Some, Cost among them, may bill Mitt Romney as a weak frontrunner, but, as Rosen reminds us, Obama is not as strong a presence as some of his followers suggest:
While Obama’s champions heralded his election as ringing in a permanent progressive majority, they ignored the fact that (as Trende puts it) “in the midst of probably the most favorable election year environment for a party since 1952—if not 1932,” Obama won by a smaller margin than George H. W. Bush in 1988 and Bill Clinton in 1996.
Little wonder, then, that the Democrats in 2010, after governing for two years from the left, sustained the worst midterm losses of any party since 1938, losing the most seats precisely among those suburban, working-class white, and Southern districts Clinton and company had so assiduously pried from Republican hands two decades earlier.

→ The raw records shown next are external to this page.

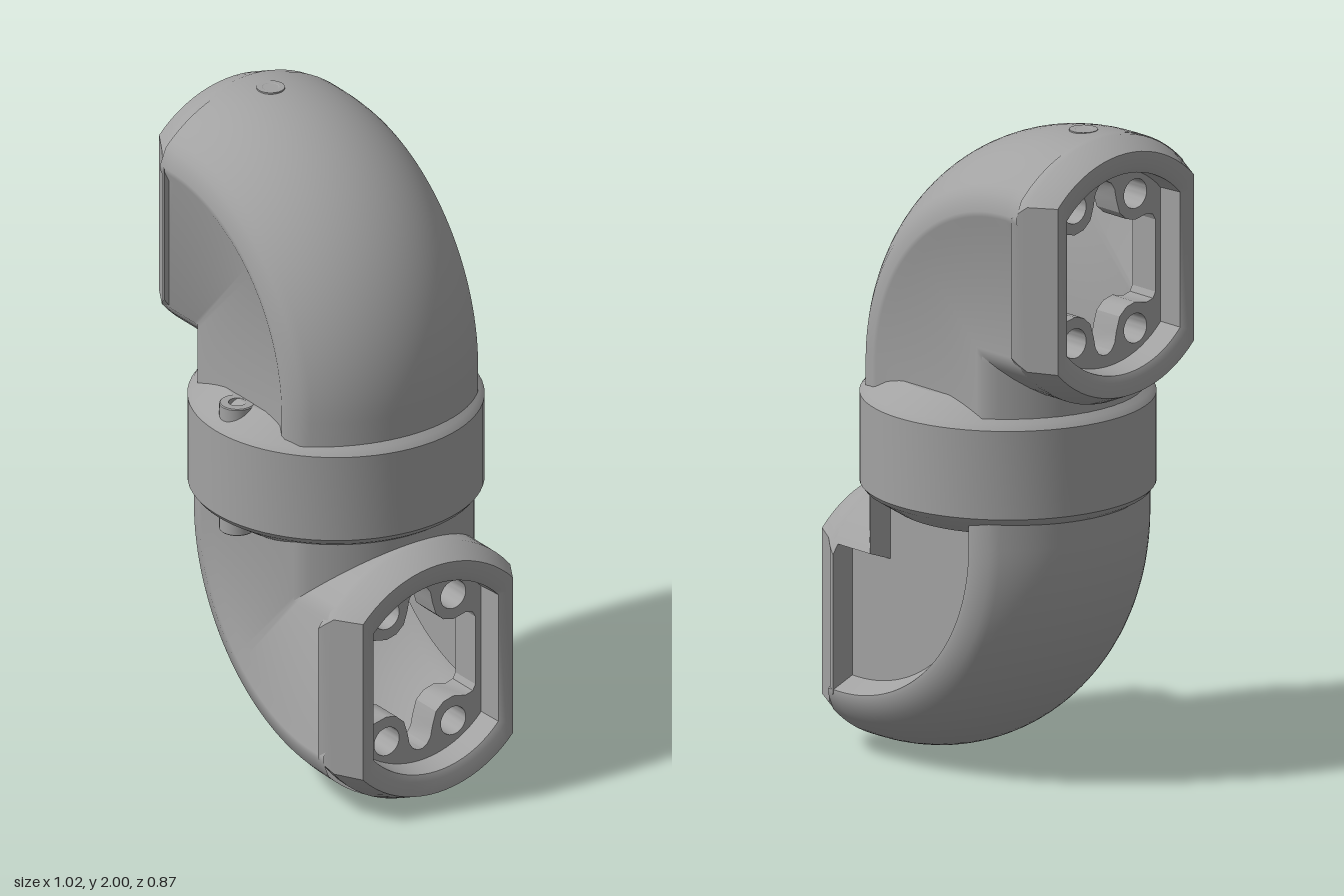
import * as THREE from 'three';
import { toCreasedNormals } from 'three/addons/utils/BufferGeometryUtils.js';

const grey = new THREE.MeshStandardMaterial({ color: 0xa2a2a2 });
grey.name = 'grey metal';
grey.side = THREE.DoubleSide;

const R = 0.405;        // pipe radius, also the bend radius
const MID = 1.595;      // height of the upper opening's centre

function part(name, geometry, parent) {
  const mesh = new THREE.Mesh(geometry, grey);
  mesh.name = name;
  parent.add(mesh);
  return mesh;
}

// Skin over closed rings that all have the same number of points
function loft(rings, crease) {
  const n = rings[0].length, index = [];
  for (let i = 0; i < rings.length - 1; i++) {
    for (let j = 0; j < n; j++) {
      const a = i * n + j, b = i * n + (j + 1) % n;
      index.push(a, a + n, b, b, a + n, b + n);
    }
  }
  const g = new THREE.BufferGeometry();
  g.setAttribute('position', new THREE.Float32BufferAttribute(rings.flat(2), 3));
  g.setIndex(index);
  return toCreasedNormals(g, crease);
}

function arc(r, from, to, steps) {
  return Array.from({ length: steps + 1 }, (_, i) => {
    const t = from + (to - from) * i / steps;
    return [r * Math.cos(t), r * Math.sin(t)];
  });
}

// Circle with both sides cut flat at z = +-w, as [height, z]
function flattened(r, w) {
  const a = Math.asin(w / r);
  return [...arc(r, -a, a, 20), ...arc(r, Math.PI - a, Math.PI + a, 20)];
}

// Bent pipe with flat cheeks, a raised rim and a sunk panel on each cheek
function elbowGeometry(backDepth) {
  const crown = 0.44, a = Math.asin(0.32 / crown), b = Math.asin(0.325 / R);
  const section = [
    ...arc(crown, -a, a, 24).map(([u, z]) => [u + R - crown, z]),
    [0.215, 0.34], [0.2, 0.34], [0.17, 0.325],
    ...arc(R, Math.PI - b, Math.PI + b, 16),
    [-0.22, -backDepth], [0.17, -backDepth], [0.2, -0.34], [0.215, -0.34],
  ];
  const ring = (t) => section.map(([u, z]) => {
    const c = Math.cos(t), s = Math.sin(t);
    // the inner side is mitred, the outer side is a slightly tighter round bend
    const shift = u < 0 ? 0 : 0.045;
    const d = u < 0 ? (R + u) / Math.max(c, s) : R + u - shift;
    return [-R + shift + d * c, 1.19 + shift + d * s, z];
  });
  const rings = [ring(0).map(([x, , z]) => [x, 1.04, z])];
  for (let i = 0; i <= 32; i++) rings.push(ring(i / 32 * Math.PI / 2));
  rings.push(ring(Math.PI / 2).map(([, y, z]) => [-0.408, y, z]));
  return loft(rings, 0.7);
}

// Chamfered end collar with a recessed mouth: [x, radius, half width]
function collarGeometry() {
  const steps = [
    [0.385, 0.3, 0.22], [0.385, R - 0.003, 0.342], [0.405, R, 0.334], [0.43, R, 0.318],
    [0.51, 0.37, 0.27], [0.51, 0.325, 0.245], [0.5, 0.305, 0.225], [0.41, 0.3, 0.22],
  ];
  return loft(steps.map(([x, r, w]) => flattened(r, w).map(([h, z]) => [-x, MID + h, z])), 0.5);
}

// Plate inside the mouth: four screw holes and a notched window into the pipe
function plateGeometry() {
  const v = ([x, y]) => new THREE.Vector2(x, y);
  const shape = new THREE.Shape(flattened(0.302, 0.222).map(([h, z]) => v([z, h])));
  const q = [[0.2, 0.11], [0.19, 0.128], [0.165, 0.135], [0.12, 0.125], [0.085, 0.134],
    [0.058, 0.158], [0.045, 0.2], [0.038, 0.235], [0.025, 0.255], [0.008, 0.264]];
  const half = [...q, ...q.slice().reverse().map(([x, y]) => [-x, y])];
  shape.holes.push(new THREE.Path([...half, ...half.map(([x, y]) => [-x, -y])].map(v)));
  for (const x of [-0.12, 0.12]) {
    for (const y of [-0.205, 0.205]) {
      shape.holes.push(new THREE.Path().absarc(x, y, 0.045, 0, Math.PI * 2, true));
    }
  }
  const g = new THREE.ExtrudeGeometry(shape, { depth: 0.1, bevelEnabled: false, curveSegments: 20 });
  g.rotateY(-Math.PI / 2);
  return toCreasedNormals(g, 0.5);
}

function lathe(points, segments) {
  const g = new THREE.LatheGeometry(points.map(([x, y]) => new THREE.Vector2(x, y)), segments);
  return toCreasedNormals(g, 0.4);
}

function makeElbow(name, backDepth) {
  const elbow = new THREE.Group();
  elbow.name = name;
  part('elbowPipe', elbowGeometry(backDepth), elbow);
  part('endCollar', collarGeometry(), elbow);
  part('mouthPlate', plateGeometry(), elbow).position.set(-0.32, MID, 0);

  // Small screw seat on the outer bend
  const seat = lathe([[0.042, -0.01], [0.042, 0.001], [0.026, 0.001], [0.024, 0], [0, 0]], 24);
  part('screwSeat', seat, elbow).position.set(-0.327, 2, 0);

  // Clamp screw boss standing on the ring's shoulder
  const boss = lathe([[0.053, 1.12], [0.053, 1.203], [0.05, 1.206], [0.026, 1.206], [0.026, 1.18], [0, 1.18]], 28);
  part('clampScrew', boss, elbow).position.z = 0.356;
  return elbow;
}

export function createModel() {
  const model = new THREE.Group();
  model.name = 'swivelElbow';

  model.add(makeElbow('upperElbow', 0.325));

  // Lower half is the same part turned over, with its back cover left off
  const lower = makeElbow('lowerElbow', 0.265);
  lower.rotation.z = Math.PI;
  lower.position.y = 2;
  model.add(lower);

  // Swivel ring with conical shoulders
  const half = [[0, 0.79], [0.34, 0.795], [0.422, 0.848], [0.435, 0.865]];
  const profile = [...half, ...half.slice().reverse().map(([x, y]) => [x, 2 - y])];
  part('swivelRing', lathe(profile, 72), model);
  return model;
}
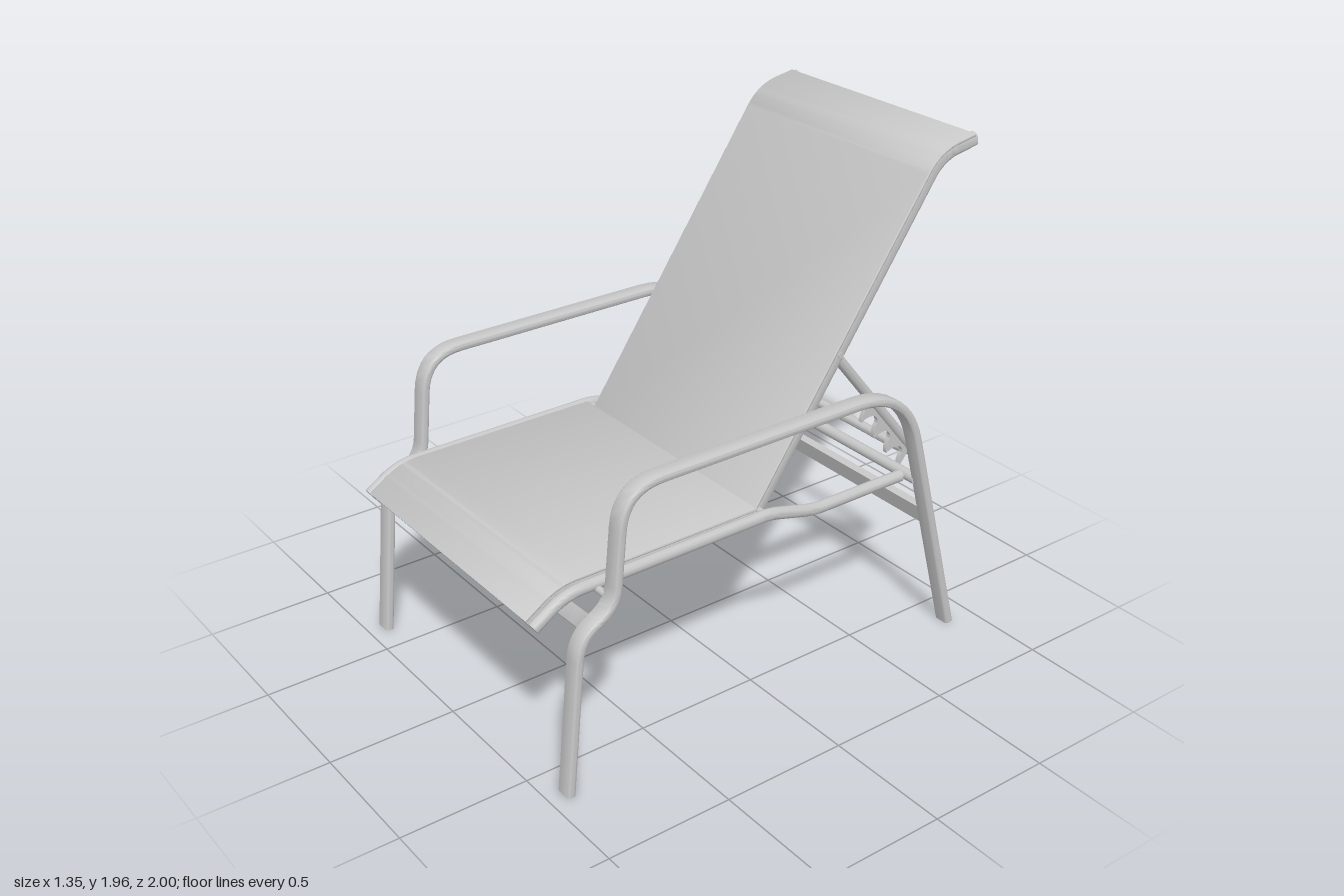
import * as THREE from 'three';
import { toCreasedNormals } from 'three/addons/utils/BufferGeometryUtils.js';

const V = (x, y, z) => new THREE.Vector3(x, y, z);
const X = V(1, 0, 0);

// Turn corners [point, trim] into a point list with rounded bends
function roundedPath(corners) {
  const out = [];
  corners.forEach(([p, trim], i) => {
    if (!trim) { out.push(p); return; }
    const toward = (q) => p.clone().add(q.clone().sub(p).setLength(trim));
    const bend = new THREE.QuadraticBezierCurve3(toward(corners[i - 1][0]), p, toward(corners[i + 1][0]));
    out.push(...bend.getPoints(10));
  });
  return out;
}

// Path in the side plane from [z, y, trim] corners
const sidePath = (x, list) => roundedPath(list.map(([z, y, trim]) => [V(x, y, z), trim]));

// Rounded rectangle cross-section, counter-clockwise
function section(w, h, r) {
  const pts = [];
  for (let c = 0; c < 4; c++) {
    const sx = c === 0 || c === 3 ? 1 : -1, sy = c < 2 ? 1 : -1;
    for (let k = 0; k <= 4; k++) {
      const a = (c + k / 4) * Math.PI / 2;
      pts.push([sx * (w / 2 - r) + r * Math.cos(a), sy * (h / 2 - r) + r * Math.sin(a)]);
    }
  }
  return pts;
}

// Sweep a bar along a planar path; side is the normal of the path's plane
function sweep(path, side, w, h, r, offset = 0) {
  const sec = section(w, h, r), n = sec.length, pos = [], idx = [];
  path.forEach((p, i) => {
    const a = path[Math.max(i - 1, 0)], b = path[Math.min(i + 1, path.length - 1)];
    const N = b.clone().sub(a).normalize().cross(side);
    for (const [u, v] of sec) {
      pos.push(...p.clone().addScaledVector(side, u).addScaledVector(N, v + offset).toArray());
    }
  });
  const last = (path.length - 1) * n;
  for (let i = 0; i < last; i += n) {
    for (let j = 0; j < n; j++) {
      const k = (j + 1) % n;
      idx.push(i + j, i + k, i + n + k, i + j, i + n + k, i + n + j);
    }
  }
  for (let j = 1; j < n - 1; j++) idx.push(0, j + 1, j, last, last + j, last + j + 1);
  const g = new THREE.BufferGeometry();
  g.setAttribute('position', new THREE.Float32BufferAttribute(pos, 3));
  g.setIndex(idx);
  return toCreasedNormals(g, 0.7);
}

export function createModel() {
  const model = new THREE.Group();
  model.name = 'recliningLounger';
  const grey = new THREE.MeshStandardMaterial({ color: 0xc6c6c6 });
  grey.name = 'lightGrey';
  const add = (name, geometry) => {
    const m = new THREE.Mesh(geometry, grey);
    m.name = name;
    model.add(m);
    return m;
  };
  const rod = (name, x0, x1, y, z, r) => {
    const m = add(name, new THREE.CylinderGeometry(r, r, Math.abs(x1 - x0), 16));
    m.rotation.z = Math.PI / 2;
    m.position.set((x0 + x1) / 2, y, z);
  };

  const legLine = [[0.925, 0.004], [0.868, 0.62, 0.085], [0.722, 0.69, 0.08], [0.682, 1.12, 0.15],
    [-0.573, 1.12, 0.24], [-0.877, 0.006]];
  const railLine = [[-0.66, 0.69], [-0.23, 0.69, 0.05], [-0.02, 0.745, 0.04], [0.86, 0.74, 0.07], [0.985, 0.657]];
  const seatLine = [[0.02, 0.742], [0.86, 0.74, 0.07], [0.985, 0.657]];
  const backLine = [[-0.995, 1.931], [-0.825, 1.9, 0.08], [-0.005, 0.712]];
  const backSlingLine = [[-0.985, 1.929], [-0.825, 1.9, 0.08], [0.0, 0.705]];

  // Reclining support: direction down the prop and its front-facing normal
  const top = V(0, 1.25, -0.38), down = V(0, -0.774, -0.632), front = V(0, -0.632, 0.774);
  const propPoint = (x, u) => V(x, 0, 0).add(top).addScaledVector(down, u);

  // Notched plate that hooks over the rear tube
  const hooks = new THREE.Shape();
  hooks.moveTo(0.33, 0);
  hooks.quadraticCurveTo(0.34, 0.06, 0.37, 0.09);
  for (let i = 0; i < 3; i++) {
    const u = 0.37 + i * 0.11;
    hooks.bezierCurveTo(u + 0.01, 0.02, u + 0.07, 0.02, u + 0.075, 0.055);
    hooks.quadraticCurveTo(u + 0.09, 0.085, u + 0.11, 0.092);
  }
  hooks.quadraticCurveTo(0.69, 0.05, 0.68, 0);
  hooks.closePath();
  const hookGeometry = new THREE.ExtrudeGeometry(hooks, { depth: 0.018, bevelEnabled: false, curveSegments: 8 });
  hookGeometry.translate(0, 0, -0.009);
  hookGeometry.applyMatrix4(new THREE.Matrix4().makeBasis(down, front, down.clone().cross(front)));

  for (const s of [1, -1]) {
    const side = s > 0 ? 'left' : 'right';
    add(side + 'ArmAndLegs', sweep(sidePath(s * 0.64, legLine), X, 0.07, 0.036, 0.014));
    add(side + 'SeatRail', sweep(sidePath(s * 0.56, railLine), X, 0.042, 0.046, 0.02));
    add(side + 'SeatSlingRail', sweep(sidePath(s * 0.515, seatLine), X, 0.036, 0.046, 0.012));
    add(side + 'BackRail', sweep(sidePath(s * 0.488, backLine), X, 0.04, 0.052, 0.015));
    add(side + 'ReclineHooks', hookGeometry).position.copy(propPoint(s * 0.45, 0));
    rod(side + 'BackPivot', s * 0.48, s * 0.56, 0.738, -0.012, 0.014);
    rod(side + 'PropPivot', s * 0.43, s * 0.512, 1.25, -0.378, 0.012);
    rod(side + 'RailBolt', s * 0.55, s * 0.62, 0.725, 0.735, 0.014);
  }

  // Fabric slings
  add('seatSling', sweep(sidePath(0, seatLine), X, 1.07, 0.012, 0.004, 0.021));
  add('backSling', sweep(sidePath(0, backSlingLine), X, 1.02, 0.012, 0.004, 0.022));

  // Bowed cross braces: [name, y, z, sag direction y, z, sag, half width]
  const braces = [
    ['frontLegBrace', 0.645, 0.818, -0.78, -0.62, 0.15, 0.62],
    ['frontSeatBrace', 0.665, 0.908, -0.8, -0.6, 0.115, 0.51],
    ['rearSeatBrace', 0.715, 0.04, -1, 0, 0.12, 0.51],
    ['lowerBackBrace', 1.215, -0.35, -0.57, -0.82, 0.085, 0.485],
    ['upperBackBrace', 1.765, -0.735, -0.57, -0.82, 0.105, 0.485],
  ];
  for (const [name, y, z, dy, dz, sag, w] of braces) {
    const dir = V(0, dy, dz).normalize(), path = [];
    for (let i = 0; i <= 28; i++) {
      const t = i / 14 - 1;
      path.push(V(t * w, y, z).addScaledVector(dir, sag * (1 - t * t)));
    }
    add(name, sweep(path, X.clone().cross(dir), 0.062, 0.02, 0.006));
  }

  // U-shaped back prop
  const prop = roundedPath([[propPoint(0.45, 0)], [propPoint(0.45, 0.765), 0.13],
    [propPoint(-0.45, 0.765), 0.13], [propPoint(-0.45, 0)]]);
  add('backProp', sweep(prop, front, 0.04, 0.04, 0.0195));

  // Rear cross members between the legs
  rod('rearTube', -0.62, 0.62, 0.69, -0.688, 0.022);
  const bar = add('rearCrossbar', new THREE.BoxGeometry(1.24, 0.075, 0.03));
  bar.position.set(0, 0.528, -0.736);
  bar.rotation.x = 0.266;

  return model;
}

It wasn’t just a favorable environment for Obama, with the market meltdown and the ineptness of his opponent’s campaign, it was also his masterful use of easily manipulated media and his sizable campaign war chest, his expenditures dwarfing McCain’s.
Obama won over many independent voters by promising to end the profligate ways of the Bush Republicans, with his much touted (and never realized) “net spending cut.” That is perhaps why, with the mainstream media trumpeting an anemic recovery as the equivalent of the Reagan boom, his poll numbers barely reach 50% — in surveys which oversample Democrats.
He is not going to win back some of the voters he won over in 2008, the only question remaining is whether the eventual Republican nominee can convince those inspired by Obama’s promise that he can undo the Democrat’s mistakes.